Beneath this instruction is a block of data; output from it exactly the lines that run from the one containing "const toPoints = pts" through the one containing "const width = [-0.57, 0.04];", inclusive.

• Data shown:
-=-=-=-=-

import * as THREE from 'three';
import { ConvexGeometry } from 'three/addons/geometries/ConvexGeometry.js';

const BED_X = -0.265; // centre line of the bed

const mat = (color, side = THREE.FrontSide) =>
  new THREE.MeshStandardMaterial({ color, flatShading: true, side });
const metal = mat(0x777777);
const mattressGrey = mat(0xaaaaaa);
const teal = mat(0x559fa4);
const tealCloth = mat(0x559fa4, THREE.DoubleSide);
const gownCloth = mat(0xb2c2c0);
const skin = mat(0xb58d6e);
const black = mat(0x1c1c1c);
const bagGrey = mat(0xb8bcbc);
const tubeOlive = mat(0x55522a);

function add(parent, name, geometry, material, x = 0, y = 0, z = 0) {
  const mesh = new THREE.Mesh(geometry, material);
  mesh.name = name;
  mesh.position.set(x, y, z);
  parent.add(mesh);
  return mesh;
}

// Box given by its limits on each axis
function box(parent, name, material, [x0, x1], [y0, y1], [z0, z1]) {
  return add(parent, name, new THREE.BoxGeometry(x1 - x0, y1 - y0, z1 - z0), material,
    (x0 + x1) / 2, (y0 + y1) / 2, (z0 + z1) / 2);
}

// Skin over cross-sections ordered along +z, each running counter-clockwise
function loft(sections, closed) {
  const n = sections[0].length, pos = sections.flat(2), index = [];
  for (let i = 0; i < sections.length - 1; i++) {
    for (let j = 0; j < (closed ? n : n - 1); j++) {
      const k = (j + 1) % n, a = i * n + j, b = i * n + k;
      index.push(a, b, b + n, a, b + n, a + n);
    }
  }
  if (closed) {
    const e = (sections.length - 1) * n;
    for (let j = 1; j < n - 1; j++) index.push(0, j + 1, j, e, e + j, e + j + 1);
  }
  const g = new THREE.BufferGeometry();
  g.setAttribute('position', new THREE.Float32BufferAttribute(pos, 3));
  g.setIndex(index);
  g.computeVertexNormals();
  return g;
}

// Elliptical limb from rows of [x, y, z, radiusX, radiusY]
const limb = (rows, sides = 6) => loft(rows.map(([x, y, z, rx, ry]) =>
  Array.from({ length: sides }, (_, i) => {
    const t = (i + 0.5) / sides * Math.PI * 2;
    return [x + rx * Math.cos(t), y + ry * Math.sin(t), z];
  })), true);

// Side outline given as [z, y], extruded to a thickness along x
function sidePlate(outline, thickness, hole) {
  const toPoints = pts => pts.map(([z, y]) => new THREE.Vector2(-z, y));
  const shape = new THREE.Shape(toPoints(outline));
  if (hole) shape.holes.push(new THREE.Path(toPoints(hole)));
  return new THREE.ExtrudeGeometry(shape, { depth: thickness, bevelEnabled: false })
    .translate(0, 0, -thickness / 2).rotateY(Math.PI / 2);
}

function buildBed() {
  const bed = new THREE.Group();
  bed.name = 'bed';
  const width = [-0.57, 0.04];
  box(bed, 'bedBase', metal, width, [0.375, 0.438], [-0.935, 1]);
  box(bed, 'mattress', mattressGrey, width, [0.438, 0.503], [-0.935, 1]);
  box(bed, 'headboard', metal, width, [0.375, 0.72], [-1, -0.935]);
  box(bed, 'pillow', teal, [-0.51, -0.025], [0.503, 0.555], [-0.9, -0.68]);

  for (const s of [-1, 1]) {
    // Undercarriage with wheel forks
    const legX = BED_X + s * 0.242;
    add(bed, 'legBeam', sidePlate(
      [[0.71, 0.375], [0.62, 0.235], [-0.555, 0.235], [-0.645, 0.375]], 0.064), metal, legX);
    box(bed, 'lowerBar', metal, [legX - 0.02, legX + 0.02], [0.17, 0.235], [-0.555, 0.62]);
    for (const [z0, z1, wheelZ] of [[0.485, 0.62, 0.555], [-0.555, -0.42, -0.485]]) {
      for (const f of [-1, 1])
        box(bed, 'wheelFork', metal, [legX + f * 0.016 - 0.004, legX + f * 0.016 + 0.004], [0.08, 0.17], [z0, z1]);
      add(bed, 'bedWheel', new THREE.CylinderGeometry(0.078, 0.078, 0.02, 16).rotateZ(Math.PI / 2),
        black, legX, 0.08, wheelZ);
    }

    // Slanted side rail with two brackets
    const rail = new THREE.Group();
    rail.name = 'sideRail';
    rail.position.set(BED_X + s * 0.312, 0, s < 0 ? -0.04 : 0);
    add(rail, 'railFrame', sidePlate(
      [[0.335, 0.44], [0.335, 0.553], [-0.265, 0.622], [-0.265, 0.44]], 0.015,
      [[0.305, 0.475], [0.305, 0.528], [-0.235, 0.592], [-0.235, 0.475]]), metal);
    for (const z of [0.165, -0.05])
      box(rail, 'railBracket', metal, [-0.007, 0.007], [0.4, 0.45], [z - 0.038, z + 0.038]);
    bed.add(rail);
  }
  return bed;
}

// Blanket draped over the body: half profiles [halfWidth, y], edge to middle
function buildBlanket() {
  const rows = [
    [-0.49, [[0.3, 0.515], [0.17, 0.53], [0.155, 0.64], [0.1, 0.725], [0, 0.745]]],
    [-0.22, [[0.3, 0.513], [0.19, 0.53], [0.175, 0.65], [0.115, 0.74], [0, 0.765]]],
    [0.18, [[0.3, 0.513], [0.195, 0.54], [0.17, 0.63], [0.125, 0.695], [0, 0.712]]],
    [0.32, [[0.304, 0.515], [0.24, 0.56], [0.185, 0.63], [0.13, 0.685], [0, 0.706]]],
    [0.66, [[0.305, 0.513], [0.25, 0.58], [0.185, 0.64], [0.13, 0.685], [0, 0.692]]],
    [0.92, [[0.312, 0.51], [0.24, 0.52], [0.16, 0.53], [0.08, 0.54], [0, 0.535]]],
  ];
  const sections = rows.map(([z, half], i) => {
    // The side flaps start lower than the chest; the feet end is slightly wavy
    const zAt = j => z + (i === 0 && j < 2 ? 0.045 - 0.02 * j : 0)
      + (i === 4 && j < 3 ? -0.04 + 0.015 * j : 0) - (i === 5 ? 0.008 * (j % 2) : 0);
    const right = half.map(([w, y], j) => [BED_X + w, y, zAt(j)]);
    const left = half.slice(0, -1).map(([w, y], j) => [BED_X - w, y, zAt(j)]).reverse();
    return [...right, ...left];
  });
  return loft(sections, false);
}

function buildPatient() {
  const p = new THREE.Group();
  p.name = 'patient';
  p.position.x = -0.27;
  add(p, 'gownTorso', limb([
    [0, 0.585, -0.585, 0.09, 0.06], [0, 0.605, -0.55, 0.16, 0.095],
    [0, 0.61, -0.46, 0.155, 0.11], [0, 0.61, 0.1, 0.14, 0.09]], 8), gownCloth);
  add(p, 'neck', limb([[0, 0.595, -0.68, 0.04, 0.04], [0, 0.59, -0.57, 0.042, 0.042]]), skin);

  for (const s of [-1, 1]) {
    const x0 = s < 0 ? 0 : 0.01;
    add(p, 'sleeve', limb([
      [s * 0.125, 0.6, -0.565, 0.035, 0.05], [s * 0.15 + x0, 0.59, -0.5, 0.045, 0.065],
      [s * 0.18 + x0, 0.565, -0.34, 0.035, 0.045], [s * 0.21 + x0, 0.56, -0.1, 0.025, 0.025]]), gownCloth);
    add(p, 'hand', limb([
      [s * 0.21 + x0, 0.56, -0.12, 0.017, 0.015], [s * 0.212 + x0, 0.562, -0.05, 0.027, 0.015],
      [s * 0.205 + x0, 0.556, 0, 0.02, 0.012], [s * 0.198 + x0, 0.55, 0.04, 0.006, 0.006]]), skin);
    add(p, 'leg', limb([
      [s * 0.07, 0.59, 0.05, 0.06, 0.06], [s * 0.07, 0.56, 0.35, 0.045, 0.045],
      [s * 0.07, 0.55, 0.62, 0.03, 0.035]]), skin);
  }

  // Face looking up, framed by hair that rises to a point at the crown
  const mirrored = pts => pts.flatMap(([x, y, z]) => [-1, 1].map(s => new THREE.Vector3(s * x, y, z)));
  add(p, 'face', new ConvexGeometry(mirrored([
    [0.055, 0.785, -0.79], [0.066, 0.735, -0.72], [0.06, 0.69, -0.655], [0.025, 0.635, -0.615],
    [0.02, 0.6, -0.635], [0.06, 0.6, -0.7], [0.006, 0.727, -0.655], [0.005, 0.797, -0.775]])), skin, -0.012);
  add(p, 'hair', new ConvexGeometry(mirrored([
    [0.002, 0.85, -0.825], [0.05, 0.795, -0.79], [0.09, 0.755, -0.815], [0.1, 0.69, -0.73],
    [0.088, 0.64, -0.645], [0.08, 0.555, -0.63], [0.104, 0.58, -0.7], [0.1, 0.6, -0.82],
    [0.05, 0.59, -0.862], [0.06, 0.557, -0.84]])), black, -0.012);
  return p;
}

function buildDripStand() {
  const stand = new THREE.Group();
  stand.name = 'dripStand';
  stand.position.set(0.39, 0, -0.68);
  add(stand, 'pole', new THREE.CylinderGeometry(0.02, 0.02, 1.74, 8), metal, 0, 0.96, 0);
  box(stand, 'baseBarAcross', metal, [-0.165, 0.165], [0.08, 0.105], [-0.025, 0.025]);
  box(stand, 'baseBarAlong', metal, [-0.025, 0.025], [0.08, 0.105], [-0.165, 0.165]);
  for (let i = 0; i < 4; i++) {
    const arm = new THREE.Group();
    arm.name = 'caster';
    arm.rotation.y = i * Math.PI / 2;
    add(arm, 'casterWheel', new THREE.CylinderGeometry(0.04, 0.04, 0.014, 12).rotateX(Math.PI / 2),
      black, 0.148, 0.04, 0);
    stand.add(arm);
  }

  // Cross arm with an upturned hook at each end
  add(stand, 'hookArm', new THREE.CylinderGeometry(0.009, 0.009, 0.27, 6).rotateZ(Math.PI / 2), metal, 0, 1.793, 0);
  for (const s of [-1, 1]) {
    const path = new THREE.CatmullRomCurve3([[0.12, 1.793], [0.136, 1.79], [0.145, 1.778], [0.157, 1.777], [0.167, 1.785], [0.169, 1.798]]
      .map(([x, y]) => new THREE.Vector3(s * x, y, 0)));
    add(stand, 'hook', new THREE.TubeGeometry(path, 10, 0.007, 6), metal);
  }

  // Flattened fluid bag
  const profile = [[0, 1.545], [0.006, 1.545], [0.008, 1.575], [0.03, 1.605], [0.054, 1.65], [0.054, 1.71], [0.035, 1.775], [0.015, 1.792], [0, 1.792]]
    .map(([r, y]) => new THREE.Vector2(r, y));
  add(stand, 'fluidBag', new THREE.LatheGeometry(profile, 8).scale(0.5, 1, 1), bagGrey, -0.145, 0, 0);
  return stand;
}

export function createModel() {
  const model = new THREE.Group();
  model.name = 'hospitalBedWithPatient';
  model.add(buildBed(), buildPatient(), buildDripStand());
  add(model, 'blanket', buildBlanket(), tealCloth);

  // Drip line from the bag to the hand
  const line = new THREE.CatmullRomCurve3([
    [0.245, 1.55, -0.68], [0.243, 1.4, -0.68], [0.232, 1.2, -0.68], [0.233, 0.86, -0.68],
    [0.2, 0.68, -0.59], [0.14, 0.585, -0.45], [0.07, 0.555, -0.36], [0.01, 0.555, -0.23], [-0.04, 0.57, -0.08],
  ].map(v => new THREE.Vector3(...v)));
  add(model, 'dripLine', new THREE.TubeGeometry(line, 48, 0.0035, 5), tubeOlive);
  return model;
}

-=-=-=-=-

• Response below:
  const toPoints = pts => pts.map(([z, y]) => new THREE.Vector2(-z, y));
  const shape = new THREE.Shape(toPoints(outline));
  if (hole) shape.holes.push(new THREE.Path(toPoints(hole)));
  return new THREE.ExtrudeGeometry(shape, { depth: thickness, bevelEnabled: false })
    .translate(0, 0, -thickness / 2).rotateY(Math.PI / 2);
}

function buildBed() {
  const bed = new THREE.Group();
  bed.name = 'bed';
  const width = [-0.57, 0.04];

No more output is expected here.